Guitar Hero On Tour: Decades
Reviewed by Didi Cardoso
Review Date Platform Genre Rating Production
2008-12-04 Nintendo DS Music/Rhythm T (Teen) Activision / RedOctane

It doesn't seem that long ago that I played Guitar Hero On Tour and found myself pleasantly surprised at how it worked out on the DS. Therefore, Decades was a more than welcome addition to my games collection, and a quite nice trip back in time as well.

Guitar Hero On Tour: Decades can be purchased as software only, while the bundle includes the same contents as its predecessor: game cartridge in a plastic case, guitar grip, an adaptor for the original DS, a guitar pick stylus, a skin for the grip, and more funky little stickers that you can use to decorate your DS with.

Holding the DS sideways, you place your fingers on the fret buttons and hold the pick with your other hand to strum on the touch screen. To strum, you press down the respective fret button and slide the stylus across the guitar strings on the touch screen. To activate star power, you can either yell "Rock out! at the microphone (as suggested), tap the star meter or press one of the A-B-X-Y buttons.

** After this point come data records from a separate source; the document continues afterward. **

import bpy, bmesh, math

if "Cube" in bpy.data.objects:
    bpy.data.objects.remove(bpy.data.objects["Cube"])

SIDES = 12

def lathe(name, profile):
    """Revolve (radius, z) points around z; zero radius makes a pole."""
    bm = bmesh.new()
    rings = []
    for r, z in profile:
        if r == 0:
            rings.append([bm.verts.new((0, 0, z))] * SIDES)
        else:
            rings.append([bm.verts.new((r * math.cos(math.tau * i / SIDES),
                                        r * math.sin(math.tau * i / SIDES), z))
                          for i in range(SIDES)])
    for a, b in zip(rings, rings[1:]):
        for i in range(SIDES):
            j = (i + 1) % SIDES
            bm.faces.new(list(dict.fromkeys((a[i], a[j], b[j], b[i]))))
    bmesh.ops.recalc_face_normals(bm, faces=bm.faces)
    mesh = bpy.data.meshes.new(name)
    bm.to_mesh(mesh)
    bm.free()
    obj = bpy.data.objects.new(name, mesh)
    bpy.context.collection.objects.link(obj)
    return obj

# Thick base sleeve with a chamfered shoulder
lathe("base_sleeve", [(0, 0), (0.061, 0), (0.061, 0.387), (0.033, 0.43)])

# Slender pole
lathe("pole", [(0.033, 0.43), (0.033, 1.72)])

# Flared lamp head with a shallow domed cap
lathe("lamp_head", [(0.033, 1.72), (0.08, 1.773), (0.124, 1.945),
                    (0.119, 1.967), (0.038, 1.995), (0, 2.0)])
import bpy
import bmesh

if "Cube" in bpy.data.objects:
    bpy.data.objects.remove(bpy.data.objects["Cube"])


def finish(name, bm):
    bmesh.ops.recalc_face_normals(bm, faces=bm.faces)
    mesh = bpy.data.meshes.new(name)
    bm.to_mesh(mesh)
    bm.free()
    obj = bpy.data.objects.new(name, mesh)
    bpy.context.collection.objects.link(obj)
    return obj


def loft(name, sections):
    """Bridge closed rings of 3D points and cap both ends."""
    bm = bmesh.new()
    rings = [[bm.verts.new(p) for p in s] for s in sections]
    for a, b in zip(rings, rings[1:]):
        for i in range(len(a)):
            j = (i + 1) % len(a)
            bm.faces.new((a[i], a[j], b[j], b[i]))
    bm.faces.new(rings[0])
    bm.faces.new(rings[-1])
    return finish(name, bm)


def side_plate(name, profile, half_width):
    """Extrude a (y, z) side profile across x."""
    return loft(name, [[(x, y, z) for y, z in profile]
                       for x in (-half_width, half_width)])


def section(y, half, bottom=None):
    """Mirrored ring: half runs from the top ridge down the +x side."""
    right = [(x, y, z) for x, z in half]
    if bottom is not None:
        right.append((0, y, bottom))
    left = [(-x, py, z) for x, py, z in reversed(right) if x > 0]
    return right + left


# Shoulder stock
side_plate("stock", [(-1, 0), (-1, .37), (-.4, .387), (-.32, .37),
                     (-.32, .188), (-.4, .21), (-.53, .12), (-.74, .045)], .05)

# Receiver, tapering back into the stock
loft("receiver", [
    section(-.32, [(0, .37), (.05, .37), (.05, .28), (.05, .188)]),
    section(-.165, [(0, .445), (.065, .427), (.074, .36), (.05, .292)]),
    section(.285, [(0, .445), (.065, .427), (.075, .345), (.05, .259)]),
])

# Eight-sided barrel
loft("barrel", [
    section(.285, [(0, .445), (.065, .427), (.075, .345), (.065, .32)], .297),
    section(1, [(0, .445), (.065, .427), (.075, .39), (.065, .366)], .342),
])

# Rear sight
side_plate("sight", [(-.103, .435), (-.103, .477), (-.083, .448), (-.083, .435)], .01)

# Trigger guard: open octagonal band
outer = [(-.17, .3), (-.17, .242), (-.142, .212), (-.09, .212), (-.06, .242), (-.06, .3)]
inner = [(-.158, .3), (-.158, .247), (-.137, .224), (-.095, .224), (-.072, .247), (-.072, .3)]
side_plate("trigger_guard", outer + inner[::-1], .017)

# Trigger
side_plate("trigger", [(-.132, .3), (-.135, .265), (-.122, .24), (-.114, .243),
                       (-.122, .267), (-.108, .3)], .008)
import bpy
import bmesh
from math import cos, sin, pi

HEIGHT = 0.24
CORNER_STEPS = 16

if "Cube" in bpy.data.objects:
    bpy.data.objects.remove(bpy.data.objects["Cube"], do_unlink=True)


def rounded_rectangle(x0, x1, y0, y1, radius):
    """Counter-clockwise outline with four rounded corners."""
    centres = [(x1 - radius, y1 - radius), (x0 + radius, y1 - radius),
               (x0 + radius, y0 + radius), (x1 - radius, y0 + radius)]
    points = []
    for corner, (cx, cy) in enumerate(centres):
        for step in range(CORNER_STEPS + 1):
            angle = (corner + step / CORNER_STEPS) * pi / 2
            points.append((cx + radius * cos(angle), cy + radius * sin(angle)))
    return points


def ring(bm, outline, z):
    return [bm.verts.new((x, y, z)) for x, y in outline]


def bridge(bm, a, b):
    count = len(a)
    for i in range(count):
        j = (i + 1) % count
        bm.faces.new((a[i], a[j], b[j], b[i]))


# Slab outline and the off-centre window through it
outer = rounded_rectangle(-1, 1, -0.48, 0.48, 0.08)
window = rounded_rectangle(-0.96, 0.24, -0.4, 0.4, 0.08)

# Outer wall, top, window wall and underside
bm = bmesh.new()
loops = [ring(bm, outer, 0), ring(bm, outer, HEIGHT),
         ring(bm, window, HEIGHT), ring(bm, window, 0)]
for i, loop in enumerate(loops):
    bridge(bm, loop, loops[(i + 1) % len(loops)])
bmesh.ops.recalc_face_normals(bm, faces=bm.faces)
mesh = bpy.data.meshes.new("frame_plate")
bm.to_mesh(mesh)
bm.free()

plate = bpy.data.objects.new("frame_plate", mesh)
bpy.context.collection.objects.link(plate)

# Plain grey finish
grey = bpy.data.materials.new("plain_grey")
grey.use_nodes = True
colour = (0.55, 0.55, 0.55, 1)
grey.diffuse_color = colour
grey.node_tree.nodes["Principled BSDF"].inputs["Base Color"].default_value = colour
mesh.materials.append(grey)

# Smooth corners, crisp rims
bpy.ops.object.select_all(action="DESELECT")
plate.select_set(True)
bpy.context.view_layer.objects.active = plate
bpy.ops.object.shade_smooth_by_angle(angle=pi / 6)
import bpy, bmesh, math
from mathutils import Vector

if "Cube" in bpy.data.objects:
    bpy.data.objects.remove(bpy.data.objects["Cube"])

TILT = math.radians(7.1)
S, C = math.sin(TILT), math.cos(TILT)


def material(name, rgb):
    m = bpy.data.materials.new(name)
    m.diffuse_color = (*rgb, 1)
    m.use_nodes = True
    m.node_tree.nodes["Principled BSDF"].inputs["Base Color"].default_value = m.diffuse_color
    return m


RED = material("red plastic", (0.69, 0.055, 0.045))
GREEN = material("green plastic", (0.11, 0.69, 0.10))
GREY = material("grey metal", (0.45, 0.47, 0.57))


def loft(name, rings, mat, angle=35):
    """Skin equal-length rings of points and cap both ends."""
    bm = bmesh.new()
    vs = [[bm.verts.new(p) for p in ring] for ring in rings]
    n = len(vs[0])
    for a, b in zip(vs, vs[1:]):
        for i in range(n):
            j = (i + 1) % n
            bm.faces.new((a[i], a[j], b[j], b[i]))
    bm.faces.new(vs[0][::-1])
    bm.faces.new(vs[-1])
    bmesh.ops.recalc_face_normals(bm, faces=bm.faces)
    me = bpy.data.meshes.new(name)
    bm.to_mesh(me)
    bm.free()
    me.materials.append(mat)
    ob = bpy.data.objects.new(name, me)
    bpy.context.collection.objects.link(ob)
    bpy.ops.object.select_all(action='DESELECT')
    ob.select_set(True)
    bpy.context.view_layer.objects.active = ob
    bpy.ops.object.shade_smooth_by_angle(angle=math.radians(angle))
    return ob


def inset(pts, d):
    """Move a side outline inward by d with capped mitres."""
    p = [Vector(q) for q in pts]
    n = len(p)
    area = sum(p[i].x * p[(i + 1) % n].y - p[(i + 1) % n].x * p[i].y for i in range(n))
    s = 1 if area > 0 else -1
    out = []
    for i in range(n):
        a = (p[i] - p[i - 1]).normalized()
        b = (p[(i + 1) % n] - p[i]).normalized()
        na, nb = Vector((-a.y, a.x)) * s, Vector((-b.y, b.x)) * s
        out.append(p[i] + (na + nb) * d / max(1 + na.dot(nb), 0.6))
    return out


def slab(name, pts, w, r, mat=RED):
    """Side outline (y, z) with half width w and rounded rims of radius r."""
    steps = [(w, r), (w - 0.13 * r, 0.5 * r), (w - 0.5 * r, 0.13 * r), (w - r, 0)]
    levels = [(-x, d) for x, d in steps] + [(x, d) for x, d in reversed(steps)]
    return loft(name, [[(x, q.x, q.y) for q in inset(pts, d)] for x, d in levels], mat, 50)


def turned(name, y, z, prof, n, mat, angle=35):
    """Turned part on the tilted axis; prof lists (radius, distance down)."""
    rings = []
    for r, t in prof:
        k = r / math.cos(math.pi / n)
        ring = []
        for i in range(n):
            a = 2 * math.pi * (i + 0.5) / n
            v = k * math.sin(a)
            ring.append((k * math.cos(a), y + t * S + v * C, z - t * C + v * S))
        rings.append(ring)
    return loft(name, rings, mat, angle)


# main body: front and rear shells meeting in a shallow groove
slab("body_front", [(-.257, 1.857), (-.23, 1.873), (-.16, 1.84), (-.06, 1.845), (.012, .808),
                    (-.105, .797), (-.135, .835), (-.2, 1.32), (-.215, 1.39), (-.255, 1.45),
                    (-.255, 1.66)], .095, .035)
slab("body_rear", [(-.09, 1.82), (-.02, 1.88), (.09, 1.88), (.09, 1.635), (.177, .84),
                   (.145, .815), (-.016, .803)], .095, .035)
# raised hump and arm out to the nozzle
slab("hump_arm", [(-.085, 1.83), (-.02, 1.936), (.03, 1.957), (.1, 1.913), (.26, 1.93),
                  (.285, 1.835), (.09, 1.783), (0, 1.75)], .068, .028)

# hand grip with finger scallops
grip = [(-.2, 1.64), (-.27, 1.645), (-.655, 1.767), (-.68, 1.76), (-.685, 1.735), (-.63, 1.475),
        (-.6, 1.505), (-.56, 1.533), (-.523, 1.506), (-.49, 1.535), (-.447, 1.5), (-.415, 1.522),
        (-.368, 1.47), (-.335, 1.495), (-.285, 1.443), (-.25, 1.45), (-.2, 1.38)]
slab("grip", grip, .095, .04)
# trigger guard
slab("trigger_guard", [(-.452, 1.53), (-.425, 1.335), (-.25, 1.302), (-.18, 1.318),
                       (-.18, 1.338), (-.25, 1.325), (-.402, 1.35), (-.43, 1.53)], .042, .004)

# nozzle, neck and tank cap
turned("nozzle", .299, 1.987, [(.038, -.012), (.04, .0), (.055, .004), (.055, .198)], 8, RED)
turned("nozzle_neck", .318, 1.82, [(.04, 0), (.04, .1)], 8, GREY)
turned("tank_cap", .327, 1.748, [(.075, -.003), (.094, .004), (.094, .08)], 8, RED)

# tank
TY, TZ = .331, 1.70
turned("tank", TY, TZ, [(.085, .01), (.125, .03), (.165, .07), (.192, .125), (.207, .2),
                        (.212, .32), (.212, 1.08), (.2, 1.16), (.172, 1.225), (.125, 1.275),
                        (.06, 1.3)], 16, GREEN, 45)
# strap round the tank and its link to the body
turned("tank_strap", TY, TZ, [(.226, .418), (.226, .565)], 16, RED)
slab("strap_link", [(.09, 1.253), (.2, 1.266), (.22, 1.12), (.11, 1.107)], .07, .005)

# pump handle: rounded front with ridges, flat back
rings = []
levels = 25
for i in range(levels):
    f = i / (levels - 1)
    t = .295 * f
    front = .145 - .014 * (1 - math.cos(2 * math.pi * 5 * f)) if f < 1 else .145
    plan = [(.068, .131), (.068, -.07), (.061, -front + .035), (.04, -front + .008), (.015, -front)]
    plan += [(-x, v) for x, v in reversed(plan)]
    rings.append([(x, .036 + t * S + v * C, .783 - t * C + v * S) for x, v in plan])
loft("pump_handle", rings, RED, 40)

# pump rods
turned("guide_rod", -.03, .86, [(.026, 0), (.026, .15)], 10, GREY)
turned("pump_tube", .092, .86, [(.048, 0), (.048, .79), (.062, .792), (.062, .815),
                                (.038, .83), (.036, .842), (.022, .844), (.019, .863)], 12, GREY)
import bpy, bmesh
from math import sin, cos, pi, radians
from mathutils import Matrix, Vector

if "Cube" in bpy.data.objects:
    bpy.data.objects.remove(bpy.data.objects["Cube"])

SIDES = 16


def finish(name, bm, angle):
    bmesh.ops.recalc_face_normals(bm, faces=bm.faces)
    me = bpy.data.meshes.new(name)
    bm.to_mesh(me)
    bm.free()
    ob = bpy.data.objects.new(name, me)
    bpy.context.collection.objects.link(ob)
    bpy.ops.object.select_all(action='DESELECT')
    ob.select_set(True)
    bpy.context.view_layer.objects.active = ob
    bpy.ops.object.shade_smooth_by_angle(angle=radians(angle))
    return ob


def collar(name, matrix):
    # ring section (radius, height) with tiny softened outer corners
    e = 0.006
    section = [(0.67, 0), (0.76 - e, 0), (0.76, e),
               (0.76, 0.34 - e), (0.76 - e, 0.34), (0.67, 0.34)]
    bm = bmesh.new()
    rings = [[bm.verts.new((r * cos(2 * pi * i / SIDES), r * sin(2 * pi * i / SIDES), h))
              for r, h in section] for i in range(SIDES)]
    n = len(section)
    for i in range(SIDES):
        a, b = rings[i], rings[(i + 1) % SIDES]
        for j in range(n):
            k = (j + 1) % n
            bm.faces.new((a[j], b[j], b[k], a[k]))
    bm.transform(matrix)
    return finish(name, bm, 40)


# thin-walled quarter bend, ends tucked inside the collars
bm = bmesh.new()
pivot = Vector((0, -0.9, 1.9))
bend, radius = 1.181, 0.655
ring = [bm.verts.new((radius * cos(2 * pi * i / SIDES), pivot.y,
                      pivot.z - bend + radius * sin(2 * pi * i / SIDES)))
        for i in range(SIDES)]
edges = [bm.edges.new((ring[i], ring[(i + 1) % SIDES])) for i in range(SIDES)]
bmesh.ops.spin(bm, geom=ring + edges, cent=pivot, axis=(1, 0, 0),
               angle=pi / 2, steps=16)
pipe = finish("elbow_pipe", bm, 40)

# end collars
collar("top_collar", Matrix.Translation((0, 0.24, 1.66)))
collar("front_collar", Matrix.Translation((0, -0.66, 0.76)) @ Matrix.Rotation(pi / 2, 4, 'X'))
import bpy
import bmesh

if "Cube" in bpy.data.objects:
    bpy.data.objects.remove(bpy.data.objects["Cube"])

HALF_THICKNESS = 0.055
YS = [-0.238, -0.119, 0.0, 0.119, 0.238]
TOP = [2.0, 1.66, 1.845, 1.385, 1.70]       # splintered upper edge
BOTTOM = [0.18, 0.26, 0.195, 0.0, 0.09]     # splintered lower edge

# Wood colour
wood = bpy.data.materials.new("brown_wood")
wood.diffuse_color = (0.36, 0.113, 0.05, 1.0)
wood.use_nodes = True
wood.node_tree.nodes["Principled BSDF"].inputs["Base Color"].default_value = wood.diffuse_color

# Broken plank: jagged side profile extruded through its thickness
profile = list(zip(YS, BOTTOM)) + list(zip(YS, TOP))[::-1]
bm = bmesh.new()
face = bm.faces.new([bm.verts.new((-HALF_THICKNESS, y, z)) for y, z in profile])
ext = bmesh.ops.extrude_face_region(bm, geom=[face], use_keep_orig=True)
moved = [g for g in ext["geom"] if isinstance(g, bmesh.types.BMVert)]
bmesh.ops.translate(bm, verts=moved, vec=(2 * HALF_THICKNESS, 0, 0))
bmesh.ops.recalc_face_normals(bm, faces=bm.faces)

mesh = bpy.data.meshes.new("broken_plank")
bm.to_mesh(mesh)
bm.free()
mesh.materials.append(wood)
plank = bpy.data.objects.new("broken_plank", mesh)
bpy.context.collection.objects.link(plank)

The gameplay is the exact same, with the usual difficuty modes: Easy, Medium, Hard and Expert. What Decades does differently begins by letting you play as lead guitar, bass/rhythm guitar.

I was expecting to find a character creation option, but that's not the case. However, in addition to the characters from the original On Tour, two new ones join the ranks: Midori representing J-Rock and Clive for Classic Rock.

The game will take you back in time, starting with a set of modern age tunes and going back every 10 years to hits from the early 2000s, 90s, 80s and 70s. As you enter each venue, you are given an introduction by the manager responsible for it, an overview of the music genre that was popular during that decade and there's even some background story for each tune. It's not just a musical experience but a learning experience as well - there is quite a bit to read if you feel like going through all the text.

As for the track list, it figures that I don't know much until I get to the 80's (I am stuck in the 80's as far as my musical tastes go...). Still, I shook my head to the beats of Bon Jovi's "You Give Love A Bad Name", sang along with The Darkness in "I Believe In A Thing Called Love" and Los Lobos' "La Bamba" and nearly bounced around like a little schoolgirl when Journey's "Any Way You Want It" showed up on the screen.

Multiplayer modes remain the same. You can join or host a game in Face-Off, Pro Face-Off, Co-Op or Duel. Duels can also be played solo, against one of the game's characters. By hitting all the notes in a certain combo, you get special attacks to use on your opponent instead of Star Power. The attacks include screen flip, muted music, bomb notes that you can't touch, speeding up the notes, setting the screen on fire and sending fans in with odd objects for autographs. The new multiplayer feature in Decades is song sharing. This means you can import the song list from the previous game and increase your current library.

Again, it's no easy feat to play portable Guitar Hero. The fret button adaptor still makes the system heavy and will tire your hand quickly. If you're the kind who likes long play sessions be warned, pain will occur. Guitar Hero On Tour is best played in short bursts just because of that, or if you're anything like me and are always looking for the most comfortable way to do whatever, just sit back comfortably and rest your wrist and the DS on your thigh.

Still, I was really pleased this time around for one very specific reason: the quality of the songs. There are no covers to be found, no "as made famous by", only the original tunes performed by their original groups. Now if only all Guitar Hero titles would follow the same rule...

Special thanks to Karen Fujimoto, RedOctane and Activision for providing a copy of this title.